Drake equation applied to dating
The best measure of this is the ability to communicate by radio waves. What is the likelihood that such technologies will be invented?
What percentage of intelligent civilizations will never invent them, or, having invented them (at least theoretically), decide never to use any with sufficient power to broadcast radio waves out into space.
The second function, f(P), refers to the proportion of stars that have planets around them.
Drake reasoned that life could not evolve without a planet for it to be based on, orbiting a star capable of supporting life with light and heat.
If that weren’t the case, life simply wouldn’t have time to evolve far before one or another stellar or natural disaster simply wiped it all out.
So, rather than taking Townsend’s figure, it seems appropriate to assume that only 10% of life-supporting planets will actually develop intelligent life. The third life variable, f(C), estimates what proportion of otherwise intelligent life will eventually go on to develop advanced technology.

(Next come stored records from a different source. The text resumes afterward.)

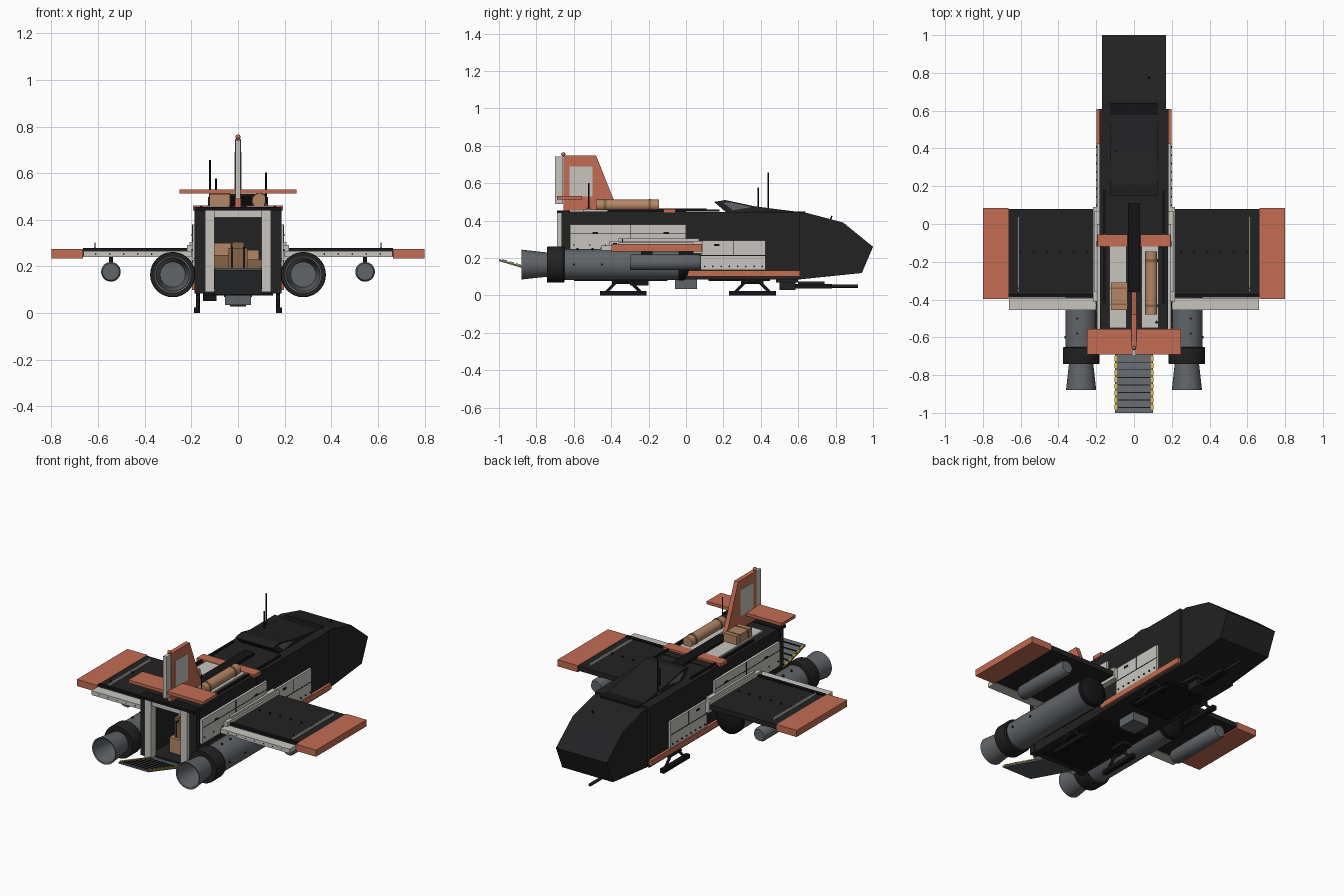
import bpy, bmesh, math
from mathutils import Vector

if "Cube" in bpy.data.objects:
    bpy.data.objects.remove(bpy.data.objects["Cube"])


def mat(name, r, g, b):
    m = bpy.data.materials.new(name)
    m.diffuse_color = (r, g, b, 1)
    m.use_nodes = True
    m.node_tree.nodes["Principled BSDF"].inputs["Base Color"].default_value = m.diffuse_color
    return m


DARK = mat("charcoal", 0.016, 0.016, 0.017)
BLACK = mat("black", 0.007, 0.007, 0.008)
LIGHT = mat("warm white", 0.58, 0.56, 0.52)
ORANGE = mat("faded orange", 0.54, 0.15, 0.085)
GREY = mat("steel grey", 0.12, 0.13, 0.14)
TAN = mat("canvas tan", 0.46, 0.24, 0.13)
BROWN = mat("crate brown", 0.24, 0.125, 0.06)
YELLOW = mat("hazard yellow", 0.65, 0.45, 0.04)


def finish(name, bm, m, mirror=False, smooth=False):
    bmesh.ops.recalc_face_normals(bm, faces=bm.faces)
    me = bpy.data.meshes.new(name)
    bm.to_mesh(me)
    bm.free()
    me.materials.append(m)
    ob = bpy.data.objects.new(name, me)
    bpy.context.collection.objects.link(ob)
    if mirror:
        ob.modifiers.new("Mirror", 'MIRROR')
    if smooth:
        bpy.ops.object.select_all(action='DESELECT')
        ob.select_set(True)
        bpy.context.view_layer.objects.active = ob
        bpy.ops.object.shade_smooth_by_angle(angle=math.radians(35))
    return ob


def add_prism(bm, pts, x0, x1):
    a = [bm.verts.new((x0, y, z)) for y, z in pts]
    b = [bm.verts.new((x1, y, z)) for y, z in pts]
    bm.faces.new(a)
    bm.faces.new(b)
    for i in range(len(pts)):
        j = (i + 1) % len(pts)
        bm.faces.new((a[i], a[j], b[j], b[i]))


def add_box(bm, x0, x1, y0, y1, z0, z1):
    add_prism(bm, [(y0, z0), (y1, z0), (y1, z1), (y0, z1)], x0, x1)


def prism(name, pts, x0, x1, m, mirror=False):
    bm = bmesh.new()
    add_prism(bm, pts, x0, x1)
    return finish(name, bm, m, mirror)


def boxes(name, m, *dims, mirror=False):
    bm = bmesh.new()
    for d in dims:
        add_box(bm, *d)
    return finish(name, bm, m, mirror)


def rods(name, m, *items, mirror=False, seg=8):
    # each item: start, end, radius
    bm = bmesh.new()
    for p, q, r in items:
        p, q = Vector(p), Vector(q)
        d = q - p
        mx = d.to_track_quat('Z', 'Y').to_matrix().to_4x4()
        mx.translation = (p + q) / 2
        bmesh.ops.create_cone(bm, cap_ends=True, segments=seg, radius1=r, radius2=r,
                              depth=d.length, matrix=mx)
    return finish(name, bm, m, mirror, seg > 8)


def lathe(name, m, profile, cx, cz, mirror=True, seg=32):
    # profile of (radius, y) spun about a lengthwise axis
    bm = bmesh.new()
    vs = [bm.verts.new((cx + r, y, cz)) for r, y in profile]
    es = [bm.edges.new(e) for e in zip(vs, vs[1:])]
    bmesh.ops.spin(bm, geom=vs + es, cent=(cx, 0, cz), axis=(0, 1, 0),
                   angle=2 * math.pi, steps=seg, use_merge=True)
    bmesh.ops.remove_doubles(bm, verts=bm.verts, dist=1e-5)
    return finish(name, bm, m, mirror, True)


# Hull: hollow cargo bay, solid forward body, faceted nose
boxes("cargo_bay_shell", DARK, (-.18, .18, -.65, 0, .085, .1), (-.18, .18, -.65, 0, .415, .45),
      (-.18, -.13, -.65, 0, .1, .415), (.13, .18, -.65, 0, .1, .415))
boxes("forward_body", DARK, (-.182, .182, -.08, .61, .085, .447))
prism("nose", [(.6, .085), (.94, .12), (1, .26), (.84, .39), (.65, .44), (.6, .44)], -.17, .17, DARK)
boxes("nose_top_plate", BLACK, (-.125, .125, .36, .64, .44, .45))
prism("canopy", [(.15, .5), (.21, .51), (.37, .476), (.6, .447), (.22, .44)], -.125, .125, DARK)
prism("canopy_side_glass", [(.2, .495), (.235, .498), (.35, .472), (.25, .455)], .125, .128, GREY, True)

# Rear door frame
boxes("door_posts", LIGHT, (.1, .142, -.69, -.64, .09, .44), mirror=True)
boxes("door_lintel", LIGHT, (-.1, .1, -.68, -.64, .41, .44))
boxes("door_surround", DARK, (.142, .187, -.665, -.63, .085, .45), mirror=True)
boxes("roof_lip", BLACK, (-.187, .187, -.69, -.62, .44, .455))

# Cargo ramp with ribs and hazard edges
def ramp_z(y):
    return .088 + (-.66 - y) * .3


def slab(y0, y1, lo, hi):
    return [(y0, ramp_z(y0) + lo), (y1, ramp_z(y1) + lo), (y1, ramp_z(y1) + hi), (y0, ramp_z(y0) + hi)]


prism("ramp", slab(-1, -.65, -.006, .004), -.1, .1, GREY)
bm = bmesh.new()
for i in range(7):
    y = -.73 - i * .04
    add_prism(bm, slab(y - .004, y, .004, .009), -.085, .085)
finish("ramp_ribs", bm, BLACK)
bm = bmesh.new()
for i in range(8):
    y = -.7 - i * .0365
    add_prism(bm, slab(y - .026, y, .004, .01), .09, .102)
finish("ramp_hazard_edges", bm, YELLOW, True)

# Cargo
boxes("cargo_crates", BROWN, (-.04, .04, -.55, -.47, .19, .28), (-.11, -.01, -.45, -.33, .1, .25),
      (.02, .11, -.42, -.3, .1, .23), (-.025, .025, -.53, -.49, .28, .305))
boxes("cargo_boxes", TAN, (-.06, .06, -.57, -.46, .1, .19), (-.1, -.03, -.43, -.35, .25, .3),
      (.03, .09, -.4, -.32, .23, .27))
boxes("cargo_straps", BLACK, (-.03, -.022, -.553, -.467, .19, .284), (.022, .03, -.553, -.467, .19, .284))

# Side plating
boxes("rear_side_panel", LIGHT, (.18, .195, -.62, 0, .235, .38), mirror=True)
boxes("wing_root", LIGHT, (.18, .218, -.41, .09, .225, .292), (.18, .208, -.36, .07, .292, .305), mirror=True)
boxes("forward_side_panel", LIGHT, (.18, .195, .08, .425, .135, .295), mirror=True)
boxes("side_skirt", ORANGE, (.175, .198, -.05, .61, .1, .133), mirror=True)
boxes("panel_seams", BLACK, (.19, .1965, .08, .425, .212, .216), (.19, .1965, -.62, 0, .328, .331),
      (.19, .1965, -.3, -.297, .3, .38), (.19, .1965, .25, .253, .216, .295),
      (.19, .199, -.5, -.47, .33, .34), (.19, .199, -.12, -.09, .33, .34),
      (.19, .199, .15, .18, .265, .275), mirror=True)
bolts = [((.19, .1 + i * .044, z), (.2, .1 + i * .044, z), .005) for i in range(8) for z in (.155,)]
bolts += [((.19, -.6 + i * .085, .27), (.2, -.6 + i * .085, .27), .004) for i in range(3)]
bolts += [((.25 + i * .07, -.15, .27), (.25 + i * .07, -.15, .28), .005) for i in range(6)]
bolts += [((.25 + i * .06, -.45, .253), (.25 + i * .06, -.456, .253), .004) for i in range(7)]
rods("bolts", BLACK, *bolts, mirror=True, seg=6)

# Roof fittings
boxes("roof_panels", LIGHT, (-.13, -.04, -.55, -.075, .45, .459), (.04, .13, -.55, -.075, .45, .459))
boxes("roof_band", ORANGE, (.035, .192, -.12, -.055, .44, .462), mirror=True)
boxes("roof_spine", BLACK, (-.033, .033, -.36, .11, .45, .466))
boxes("roof_rails", BLACK, (.152, .162, -.42, .18, .45, .46), mirror=True)
boxes("roof_crate", TAN, (-.122, -.035, -.455, -.31, .459, .51))
boxes("roof_crate_straps", BROWN, (-.124, -.033, -.43, -.42, .459, .512), (-.124, -.033, -.345, -.335, .459, .512))
rods("roof_roll", TAN, ((.092, -.48, .482), (.092, -.145, .482), .031), seg=20)
rods("roof_roll_straps", BROWN, *[((.092, y, .482), (.092, y + .014, .482), .034) for y in (-.44, -.2)], seg=20)
rods("antennas", BLACK, ((-.12, .44, .44), (-.12, .44, .657), .004), ((-.095, .385, .44), (-.095, .385, .577), .004),
     ((.12, -.52, .45), (.12, -.52, .602), .004), ((.08, .77, .4), (.08, .78, .425), .004))
rods("antenna_bases", GREY, ((-.12, .44, .44), (-.12, .44, .462), .009), ((.12, -.52, .45), (.12, -.52, .47), .009))

# Tail
prism("fin", [(-.655, .455), (-.36, .455), (-.39, .52), (-.48, .747), (-.655, .747)], -.013, .013, ORANGE)
prism("fin_panel", [(-.622, .53), (-.5, .53), (-.5, .69), (-.622, .69)], -.016, .016, LIGHT)
boxes("rudder", LIGHT, (-.011, .011, -.7, -.658, .49, .742))
boxes("tailplane", ORANGE, (-.25, .25, -.69, -.555, .513, .531))
bm = bmesh.new()
bmesh.ops.create_uvsphere(bm, u_segments=12, v_segments=8, radius=.011)
bmesh.ops.translate(bm, verts=bm.verts, vec=(0, -.656, .755))
finish("beacon", bm, ORANGE, smooth=True)

# Wings
boxes("wing", DARK, (.2, .668, -.39, .08, .243, .272), mirror=True)
boxes("wing_rear_beam", BLACK, (.215, .665, -.39, -.37, .265, .28), mirror=True)
boxes("flap", LIGHT, (.2, .663, -.455, -.392, .24, .266), mirror=True)
boxes("wing_tip", ORANGE, (.665, .8, -.397, .085, .235, .275), mirror=True)
boxes("wing_fence", LIGHT, (.609, .617, -.36, .04, .27, .284), mirror=True)
rods("wing_probe", BLACK, ((.613, -.34, .27), (.613, -.34, .302), .003), mirror=True)
lathe("wing_tank", GREY, [(0, -.3), (.036, -.3), (.042, -.29), (.042, .065), (.034, .08), (0, .08)], .545, .177)
boxes("tank_pylon", BLACK, (.537, .553, -.24, -.18, .21, .245), (.537, .553, -.02, .04, .21, .245), mirror=True)

# Engines
EX, EZ = .28, .165
lathe("engine_body", GREY, [(0, -.66), (.083, -.66), (.083, -.01), (0, -.01)], EX, EZ)
lathe("engine_intake", BLACK, [(.086, -.04), (.086, -.012), (.07, .004), (.04, .014), (0, .018)], EX, EZ)
lathe("engine_ring", DARK, [(.06, -.74), (.095, -.742), (.097, -.735), (.097, -.657), (.092, -.65), (.07, -.65)], EX, EZ)
lathe("engine_nozzle", GREY, [(0, -.72), (.054, -.72), (.072, -.877), (.08, -.88), (.064, -.735)], EX, EZ)
boxes("engine_mount", DARK, (.17, .24, -.55, -.1, .14, .2), (.25, .31, -.35, -.05, .22, .25), mirror=True)
rods("engine_studs", BLACK, *[((EX + .02, y, .23), (EX + .02, y, .253), .006) for y in (-.58, -.5)],
     *[((EX + .08, y, EZ), (EX + .088, y, EZ), .006) for y in (-.6, -.45)], mirror=True)

# Landing skids
for part, y in (("rear", -.335), ("front", .355)):
    boxes(part + "_skid", BLACK, (.162, .188, y - .125, y + .125, 0, .024), mirror=True)
    rods(part + "_skid_struts", DARK, ((.172, y - .09, .02), (.172, y - .02, .09), .008),
         ((.172, y + .09, .02), (.172, y + .02, .09), .008),
         ((.172, y - .06, .07), (.172, y + .06, .07), .008), mirror=True)

# Belly equipment and gun
boxes("belly_plates", BLACK, (-.15, .15, -.6, -.1, .076, .086), (-.14, .14, .12, .45, .076, .086))
boxes("belly_sensor", GREY, (-.055, .055, -.06, .06, .035, .086))
boxes("belly_box", BLACK, (-.15, -.092, -.3, -.2, .052, .086))
boxes("gun_mount", DARK, (-.06, .06, .48, .6, .07, .09), (-.035, .035, .5, .585, .028, .075))
boxes("gun_receiver", BLACK, (-.02, .02, .58, .78, .036, .062))
rods("gun_barrel", DARK, ((0, .7, .05), (0, .92, .05), .009), ((0, .6, .066), (0, .74, .066), .008), seg=12)
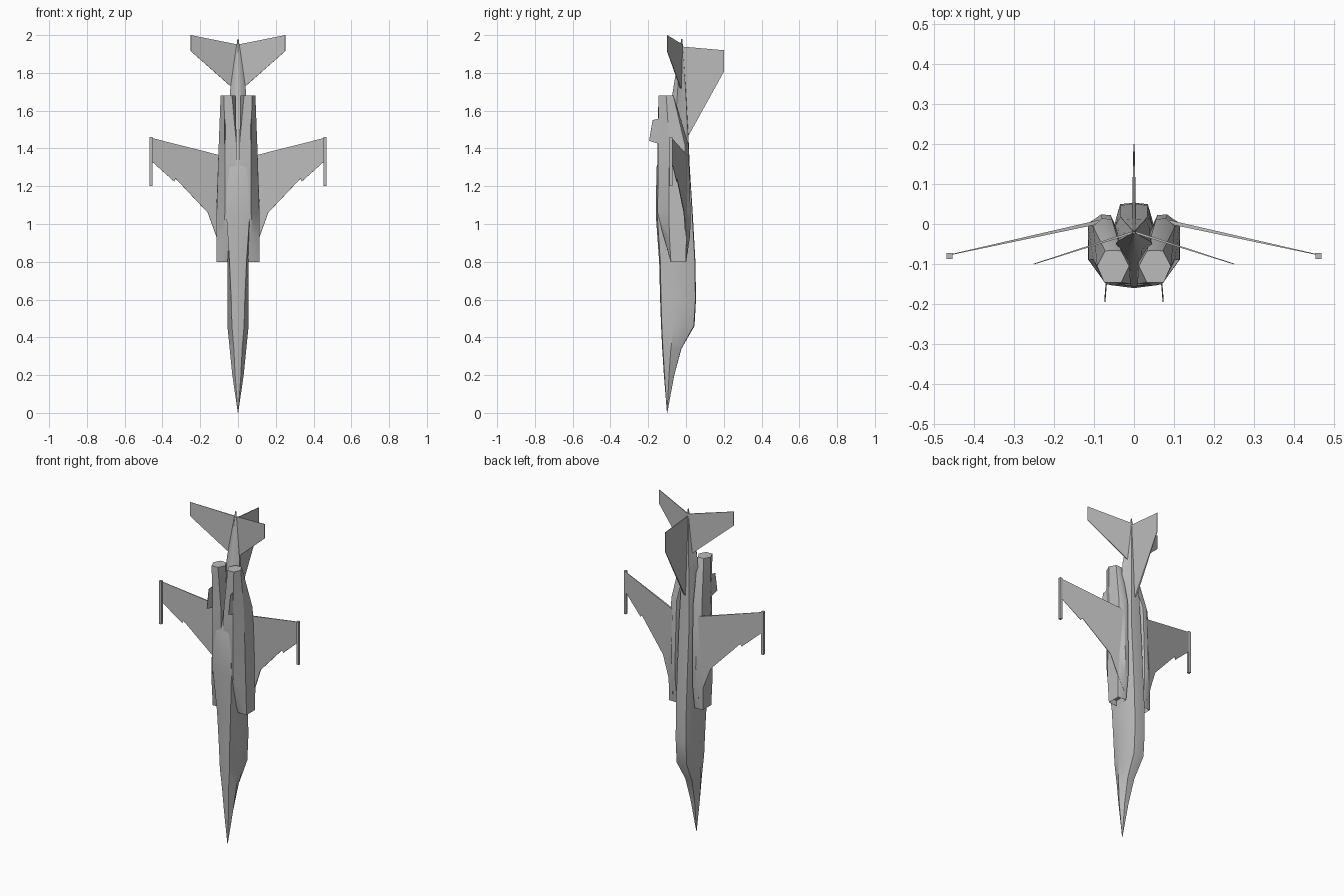
import bpy, bmesh, math
from mathutils import Vector

grey = bpy.data.materials.new("airframe_grey")
grey.diffuse_color = (0.5, 0.5, 0.5, 1)


def finish(name, bm, mirror=False, angle=30):
    bmesh.ops.recalc_face_normals(bm, faces=bm.faces)
    me = bpy.data.meshes.new(name)
    bm.to_mesh(me)
    bm.free()
    me.materials.append(grey)
    ob = bpy.data.objects.new(name, me)
    bpy.context.collection.objects.link(ob)
    if mirror:
        ob.modifiers.new("mirror", 'MIRROR')
    bpy.ops.object.select_all(action='DESELECT')
    ob.select_set(True)
    bpy.context.view_layer.objects.active = ob
    bpy.ops.object.shade_smooth_by_angle(angle=math.radians(angle))
    return ob


def loft(rings):
    """Skin a list of equal-length rings and cap both ends."""
    bm = bmesh.new()
    rows = [[bm.verts.new(p) for p in r] for r in rings]
    n = len(rows[0])
    for a, b in zip(rows, rows[1:]):
        for i in range(n):
            j = (i + 1) % n
            bm.faces.new((a[i], a[j], b[j], b[i]))
    caps = [bm.faces.new(rows[0]), bm.faces.new(rows[-1])]
    return bm, caps


def plate(name, pts, thick, mirror=False):
    """Thin surface: outline points, one thickness per point."""
    p = [Vector(q) for q in pts]
    n = (p[1] - p[0]).cross(p[-1] - p[0]).normalized()
    bm, _ = loft([[q + n * t / 2 for q, t in zip(p, thick)],
                  [q - n * t / 2 for q, t in zip(p, thick)]])
    return finish(name, bm, mirror, 15)


# Fuselage with canopy, spine and tail boom
# z, top, shoulder x/y, side x/y, belly edge x/y, belly centre
stations = [
    (0.00, -.099, .001, -.0995, .001, -.100, .001, -.1005, -.101),
    (0.20, -.062, .018, -.070, .030, -.090, .015, -.113, -.117),
    (0.34, -.024, .030, -.040, .044, -.080, .022, -.122, -.126),
    (0.46, .045, .045, -.005, .056, -.065, .032, -.128, -.132),
    (0.60, .053, .046, .010, .056, -.060, .036, -.132, -.137),
    (0.80, .050, .046, .010, .056, -.060, .045, -.136, -.142),
    (1.05, .036, .045, .000, .060, -.060, .062, -.152, -.160),
    (1.30, .020, .045, .000, .060, -.060, .055, -.148, -.156),
    (1.47, .013, .038, -.010, .050, -.060, .020, -.100, -.105),
    (1.70, .000, .022, -.020, .043, -.045, .018, -.065, -.070),
    (1.98, -.019, .002, -.020, .003, -.022, .002, -.024, -.025),
]
rings = []
for z, top, sx, sy, wx, wy, bx, by, bot in stations:
    flat = top - (top - sy) * 0.08
    half = [(sx * .75, flat), (sx, sy), (wx, wy), (bx, by)]
    ring = [(0, top)] + half + [(0, bot)] + [(-x, y) for x, y in reversed(half)]
    rings.append([(x, y, z) for x, y in ring])
finish("fuselage", loft(rings)[0])

# Intake and engine nacelles, running from square mouth to six-sided exhaust
sections = {
    0.80: [(.056, -.04), (.057, .0), (.085, .001), (.113, .0), (.113, -.08), (.085, -.081), (.057, -.08)],
    0.94: [(.04, -.05), (.058, .02), (.082, .022), (.115, .002), (.115, -.088), (.072, -.12), (.03, -.12)],
    1.06: [(.02, -.06), (.058, .022), (.082, .024), (.115, .0), (.113, -.09), (.07, -.15), (.01, -.155)],
    1.42: [(.01, -.09), (.055, .012), (.08, .014), (.102, -.006), (.102, -.088), (.07, -.148), (.008, -.15)],
    1.68: [(.012, -.105), (.032, -.067), (.052, -.066), (.072, -.067), (.092, -.105), (.074, -.146), (.032, -.146)],
}
bm, caps = loft([[(x, y, z) for x, y in s] for z, s in sections.items()])
bmesh.ops.recalc_face_normals(bm, faces=bm.faces)
bmesh.ops.inset_region(bm, faces=[caps[0]], thickness=0.004)
bmesh.ops.translate(bm, verts=caps[0].verts[:], vec=(0, 0, 0.03))
finish("engine_nacelle", bm, True)

# Wings with a swept root extension and a notched leading edge
wing = [(.08, 1.36), (.08, .85), (.113, .93), (.16, 1.06), (.33, 1.24),
        (.338, 1.225), (.455, 1.33), (.455, 1.455)]
plate("wing", [(x, -(x - .11) * .22, z) for x, z in wing],
      [.010, .010, .006, .004, .003, .003, .002, .002], True)

# Wing tip rails
bm, _ = loft([[(.46 + a * .0075, -.08 + b * .0075, z)
               for a, b in ((-1, -1), (1, -1), (1, 1), (-1, 1))] for z in (1.2, 1.46)])
finish("wing_tip_rail", bm, True)

# Drooping tailplanes
tail = [(.0, 1.95), (.0, 1.69), (.04, 1.73), (.25, 1.915), (.25, 2.0)]
plate("tailplane", [(x, -.02 - x * .32, z) for x, z in tail],
      [.006, .006, .005, .002, .002], True)

# Upright fin
plate("tail_fin", [(0, -.03, 1.94), (0, -.03, 1.47), (0, .015, 1.47), (0, .2, 1.805), (0, .2, 1.92)],
      [.006, .012, .010, .003, .003])

# Small belly fins
plate("belly_fin", [(.068, -.13, 1.56), (.068, -.13, 1.42), (.0725, -.195, 1.44), (.072, -.177, 1.55)],
      [.004, .004, .002, .002], True)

Everywhere the right set of numbers turns up, intelligent life will emerge.
All of these factors go into making the climate and the surface of the Earth relatively stable.The Drake Equation, also known as the Green Bank Equation after the 1961 conference where it was first presented, is a formula created by American physicist Frank Drake to estimate the number of intelligent alien civilizations which exist in the Milky Way and which, given sufficient technology and time, humanity might one day be able to communicate with.Although it takes the form of a mathematical equation, it is important to note that Drake never intended it to be solved precisely.In a young galaxy, new star births can number in the thousands per year.In a middle-aged galaxy like our own, however, the Max Planck Institute for Astronomy says that only about one Sun-like star (not too large or small to support life) is born per year.